For this, we need to go to the table which gives us the total water available to Mumbai from its entire catchment area. According to a compilation by the USAID in October 2016 on pg 24, "The total surface water potential of MHA is estimated to be 10,439 million cubic meter (MCM) at 75% dependability (or depth) and 7.869 MCM at 90% dependability.” .
The table alongside has the first set of numbers drawn from this report.
The NRW is pegged in Mumbai at around 30 percent. The state government has set a target to bring this down to 15 percent. Even then, the NRW is quite high. The most efficient states have an NRW of not more than 5 percent.
What does the 15 percent additional NRW translate in to? For this, check out the figures in the table on Mumbai’s water profile. It becomes clear that Mumbai has access to around 8,043 MCM of water from its catchment areas and lakes (Vaitarna, Ulhas, Patalganga and Amba). Of this, around 2,185 MCM is earmarked for irrigation. That leaves the city with 5,858 MCM.

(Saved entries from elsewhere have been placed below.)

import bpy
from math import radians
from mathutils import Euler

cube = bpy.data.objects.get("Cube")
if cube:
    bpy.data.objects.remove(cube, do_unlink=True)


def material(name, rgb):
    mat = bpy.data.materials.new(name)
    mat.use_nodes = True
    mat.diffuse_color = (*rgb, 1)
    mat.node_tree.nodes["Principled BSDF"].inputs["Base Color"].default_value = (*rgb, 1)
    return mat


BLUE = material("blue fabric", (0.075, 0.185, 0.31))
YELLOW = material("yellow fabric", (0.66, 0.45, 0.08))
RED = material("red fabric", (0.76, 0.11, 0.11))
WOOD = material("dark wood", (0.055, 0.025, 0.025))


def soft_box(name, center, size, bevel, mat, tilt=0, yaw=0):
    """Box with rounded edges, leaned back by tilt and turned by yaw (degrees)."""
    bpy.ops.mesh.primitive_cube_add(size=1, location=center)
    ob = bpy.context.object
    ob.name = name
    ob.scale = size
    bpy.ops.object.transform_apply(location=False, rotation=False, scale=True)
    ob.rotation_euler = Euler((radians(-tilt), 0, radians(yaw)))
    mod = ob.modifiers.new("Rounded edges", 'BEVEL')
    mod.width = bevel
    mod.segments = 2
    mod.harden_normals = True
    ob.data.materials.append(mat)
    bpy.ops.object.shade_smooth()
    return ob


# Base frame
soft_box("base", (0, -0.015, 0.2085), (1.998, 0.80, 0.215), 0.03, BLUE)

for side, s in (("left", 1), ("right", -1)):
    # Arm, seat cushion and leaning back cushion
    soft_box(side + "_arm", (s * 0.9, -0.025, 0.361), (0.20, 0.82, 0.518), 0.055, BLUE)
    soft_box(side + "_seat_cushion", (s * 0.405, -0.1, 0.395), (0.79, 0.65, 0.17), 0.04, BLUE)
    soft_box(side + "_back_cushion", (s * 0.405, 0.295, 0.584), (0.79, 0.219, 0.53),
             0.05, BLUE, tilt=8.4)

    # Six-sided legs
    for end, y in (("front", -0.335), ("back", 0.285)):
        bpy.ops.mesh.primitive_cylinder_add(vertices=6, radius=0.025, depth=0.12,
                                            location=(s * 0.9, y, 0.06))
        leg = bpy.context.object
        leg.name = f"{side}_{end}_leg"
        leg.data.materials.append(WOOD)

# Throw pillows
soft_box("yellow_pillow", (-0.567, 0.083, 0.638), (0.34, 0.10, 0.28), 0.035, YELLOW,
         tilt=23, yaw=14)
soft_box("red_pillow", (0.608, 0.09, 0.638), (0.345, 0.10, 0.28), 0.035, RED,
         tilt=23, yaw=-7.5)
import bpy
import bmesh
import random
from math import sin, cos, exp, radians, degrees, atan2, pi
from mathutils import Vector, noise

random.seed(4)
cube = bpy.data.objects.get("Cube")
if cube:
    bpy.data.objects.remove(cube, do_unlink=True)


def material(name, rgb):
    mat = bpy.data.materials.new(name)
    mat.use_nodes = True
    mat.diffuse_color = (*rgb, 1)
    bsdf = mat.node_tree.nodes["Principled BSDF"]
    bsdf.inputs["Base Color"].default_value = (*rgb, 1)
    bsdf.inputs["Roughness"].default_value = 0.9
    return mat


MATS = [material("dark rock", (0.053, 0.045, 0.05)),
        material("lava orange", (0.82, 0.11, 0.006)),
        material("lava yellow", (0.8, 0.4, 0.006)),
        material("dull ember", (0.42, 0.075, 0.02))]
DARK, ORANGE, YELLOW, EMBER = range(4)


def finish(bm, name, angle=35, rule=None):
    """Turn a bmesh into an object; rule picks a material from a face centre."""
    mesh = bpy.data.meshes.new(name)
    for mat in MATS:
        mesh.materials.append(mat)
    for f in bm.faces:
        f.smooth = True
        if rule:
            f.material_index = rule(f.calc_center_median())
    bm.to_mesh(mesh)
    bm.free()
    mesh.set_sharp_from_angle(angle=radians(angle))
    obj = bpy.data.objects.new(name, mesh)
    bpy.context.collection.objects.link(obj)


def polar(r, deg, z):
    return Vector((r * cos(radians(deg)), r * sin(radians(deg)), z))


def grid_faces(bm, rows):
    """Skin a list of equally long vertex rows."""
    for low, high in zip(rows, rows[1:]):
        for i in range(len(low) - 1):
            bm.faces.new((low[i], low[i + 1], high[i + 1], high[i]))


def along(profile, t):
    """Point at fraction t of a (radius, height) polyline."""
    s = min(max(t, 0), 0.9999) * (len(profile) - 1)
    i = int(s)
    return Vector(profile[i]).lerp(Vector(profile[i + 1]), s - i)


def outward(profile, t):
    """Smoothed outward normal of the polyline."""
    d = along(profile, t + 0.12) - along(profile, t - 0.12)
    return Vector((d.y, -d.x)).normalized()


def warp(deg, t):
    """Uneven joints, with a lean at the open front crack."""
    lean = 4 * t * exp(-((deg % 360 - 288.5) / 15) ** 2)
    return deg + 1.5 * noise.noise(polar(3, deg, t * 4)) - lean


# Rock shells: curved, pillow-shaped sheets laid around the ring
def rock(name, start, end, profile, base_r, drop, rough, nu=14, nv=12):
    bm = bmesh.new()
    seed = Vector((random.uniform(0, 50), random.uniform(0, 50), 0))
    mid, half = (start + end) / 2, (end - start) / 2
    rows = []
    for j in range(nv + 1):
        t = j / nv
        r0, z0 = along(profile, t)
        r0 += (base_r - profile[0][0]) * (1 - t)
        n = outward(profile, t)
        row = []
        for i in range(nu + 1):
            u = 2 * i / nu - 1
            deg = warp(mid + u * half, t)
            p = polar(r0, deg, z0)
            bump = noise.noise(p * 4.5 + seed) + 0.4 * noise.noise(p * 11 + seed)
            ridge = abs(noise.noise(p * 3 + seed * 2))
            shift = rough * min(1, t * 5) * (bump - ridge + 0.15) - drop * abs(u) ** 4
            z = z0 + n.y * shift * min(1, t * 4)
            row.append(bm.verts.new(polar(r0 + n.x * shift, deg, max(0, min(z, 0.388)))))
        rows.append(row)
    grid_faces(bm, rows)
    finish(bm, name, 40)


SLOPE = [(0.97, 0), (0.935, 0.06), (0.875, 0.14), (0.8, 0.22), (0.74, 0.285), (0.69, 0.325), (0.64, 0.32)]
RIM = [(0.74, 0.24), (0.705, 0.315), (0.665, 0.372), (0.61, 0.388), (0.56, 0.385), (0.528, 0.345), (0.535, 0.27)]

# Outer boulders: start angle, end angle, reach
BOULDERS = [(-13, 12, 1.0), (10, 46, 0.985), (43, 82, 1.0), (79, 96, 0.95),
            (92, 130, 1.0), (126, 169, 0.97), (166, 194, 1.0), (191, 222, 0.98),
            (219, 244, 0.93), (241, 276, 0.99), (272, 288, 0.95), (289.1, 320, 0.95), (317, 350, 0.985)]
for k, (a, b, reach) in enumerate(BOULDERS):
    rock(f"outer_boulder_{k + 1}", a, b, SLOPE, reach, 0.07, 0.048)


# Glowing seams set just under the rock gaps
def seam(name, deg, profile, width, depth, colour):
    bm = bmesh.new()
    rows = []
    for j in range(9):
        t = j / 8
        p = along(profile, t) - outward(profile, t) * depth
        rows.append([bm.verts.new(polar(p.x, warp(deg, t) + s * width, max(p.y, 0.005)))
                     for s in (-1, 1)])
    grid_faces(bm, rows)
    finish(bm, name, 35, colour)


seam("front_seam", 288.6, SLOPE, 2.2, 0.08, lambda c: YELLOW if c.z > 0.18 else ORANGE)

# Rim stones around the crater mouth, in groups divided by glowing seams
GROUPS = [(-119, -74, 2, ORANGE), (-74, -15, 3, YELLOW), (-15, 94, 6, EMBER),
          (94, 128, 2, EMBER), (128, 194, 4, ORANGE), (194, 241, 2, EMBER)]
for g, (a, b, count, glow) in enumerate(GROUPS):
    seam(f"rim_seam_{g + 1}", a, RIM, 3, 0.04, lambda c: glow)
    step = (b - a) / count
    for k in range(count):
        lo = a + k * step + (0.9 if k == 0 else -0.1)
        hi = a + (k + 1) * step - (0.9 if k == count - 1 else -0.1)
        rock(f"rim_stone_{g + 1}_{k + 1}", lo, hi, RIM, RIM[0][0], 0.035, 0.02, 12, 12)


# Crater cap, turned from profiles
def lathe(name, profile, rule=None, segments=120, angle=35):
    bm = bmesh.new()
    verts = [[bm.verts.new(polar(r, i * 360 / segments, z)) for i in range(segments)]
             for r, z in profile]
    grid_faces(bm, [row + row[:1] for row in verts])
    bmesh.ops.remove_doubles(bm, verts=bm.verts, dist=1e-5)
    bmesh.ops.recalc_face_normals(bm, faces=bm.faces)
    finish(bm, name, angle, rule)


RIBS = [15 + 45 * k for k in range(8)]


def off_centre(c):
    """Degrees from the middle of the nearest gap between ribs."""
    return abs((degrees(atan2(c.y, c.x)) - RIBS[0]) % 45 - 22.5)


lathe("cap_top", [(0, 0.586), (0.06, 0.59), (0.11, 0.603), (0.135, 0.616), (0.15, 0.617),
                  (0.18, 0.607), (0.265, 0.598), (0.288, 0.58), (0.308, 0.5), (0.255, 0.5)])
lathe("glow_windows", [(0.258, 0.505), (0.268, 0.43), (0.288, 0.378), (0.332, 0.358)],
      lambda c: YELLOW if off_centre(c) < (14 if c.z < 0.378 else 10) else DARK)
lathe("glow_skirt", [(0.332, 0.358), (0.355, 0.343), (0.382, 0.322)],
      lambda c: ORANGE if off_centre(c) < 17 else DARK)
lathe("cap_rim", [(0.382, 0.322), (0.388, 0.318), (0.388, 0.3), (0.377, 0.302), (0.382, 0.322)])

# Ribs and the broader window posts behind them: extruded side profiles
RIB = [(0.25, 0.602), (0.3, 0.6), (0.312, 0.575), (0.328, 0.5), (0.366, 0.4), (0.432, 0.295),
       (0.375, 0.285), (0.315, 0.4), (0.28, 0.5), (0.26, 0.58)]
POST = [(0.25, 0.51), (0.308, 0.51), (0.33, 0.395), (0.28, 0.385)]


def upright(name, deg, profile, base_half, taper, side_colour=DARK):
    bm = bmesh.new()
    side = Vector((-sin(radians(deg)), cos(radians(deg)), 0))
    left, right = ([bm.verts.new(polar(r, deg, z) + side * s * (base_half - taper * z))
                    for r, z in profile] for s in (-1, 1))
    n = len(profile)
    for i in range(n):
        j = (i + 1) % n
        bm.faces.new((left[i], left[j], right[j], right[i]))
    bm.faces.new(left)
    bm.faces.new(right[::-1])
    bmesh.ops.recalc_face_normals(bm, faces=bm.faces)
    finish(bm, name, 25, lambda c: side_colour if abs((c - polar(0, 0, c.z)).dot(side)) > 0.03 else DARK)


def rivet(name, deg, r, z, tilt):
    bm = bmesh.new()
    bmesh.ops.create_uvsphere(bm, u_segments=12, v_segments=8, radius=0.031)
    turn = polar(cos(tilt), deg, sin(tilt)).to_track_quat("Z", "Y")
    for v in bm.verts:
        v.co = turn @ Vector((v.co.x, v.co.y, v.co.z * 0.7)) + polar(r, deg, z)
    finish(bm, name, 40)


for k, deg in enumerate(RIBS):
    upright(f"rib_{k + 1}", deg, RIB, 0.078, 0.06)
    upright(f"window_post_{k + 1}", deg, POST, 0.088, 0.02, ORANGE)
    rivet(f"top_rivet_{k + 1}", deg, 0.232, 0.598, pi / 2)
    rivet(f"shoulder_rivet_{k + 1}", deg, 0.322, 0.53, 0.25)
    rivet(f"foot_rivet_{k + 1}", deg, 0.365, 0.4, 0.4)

At 15 percent, the NRW accounts for around 2,407 million litres daily. That is enough water for 240,740 truck trips. Assuming the lowest charge that trucks charge per trip for delivering 10,000 litres of water (Rs.2,000), the trucks could be making as much as Rs.48 crore per day. That means annual earnings of Rs.17,574 crore.
Discount this number further the way you want, and still you end up with numbers that exceed around Rs.8,000 crore to Rs.10,000 crore. And, this is from Mumbai alone.
Now, thanks to the drought-like conditions, another 6,200 tankers have been pressed into service in the drought prone areas. Add to this the tankers that ply in other cities – Nagpur Pune, Nashik, Aurangabad and others. Then consider the numbers for other states as well.
It then becomes clear why the water tanker mafia becomes extremely important to the political and bureaucratic grease machinery that exists in India. It also partly explains why everyone loves a drought. There is so much more money to be made.
The next article shall talk about how the best plans for water irrigation, water conservation and water harvesting are frustrated by money-making lobbies in the state.(The author is Consulting Editor at Moneycontrol)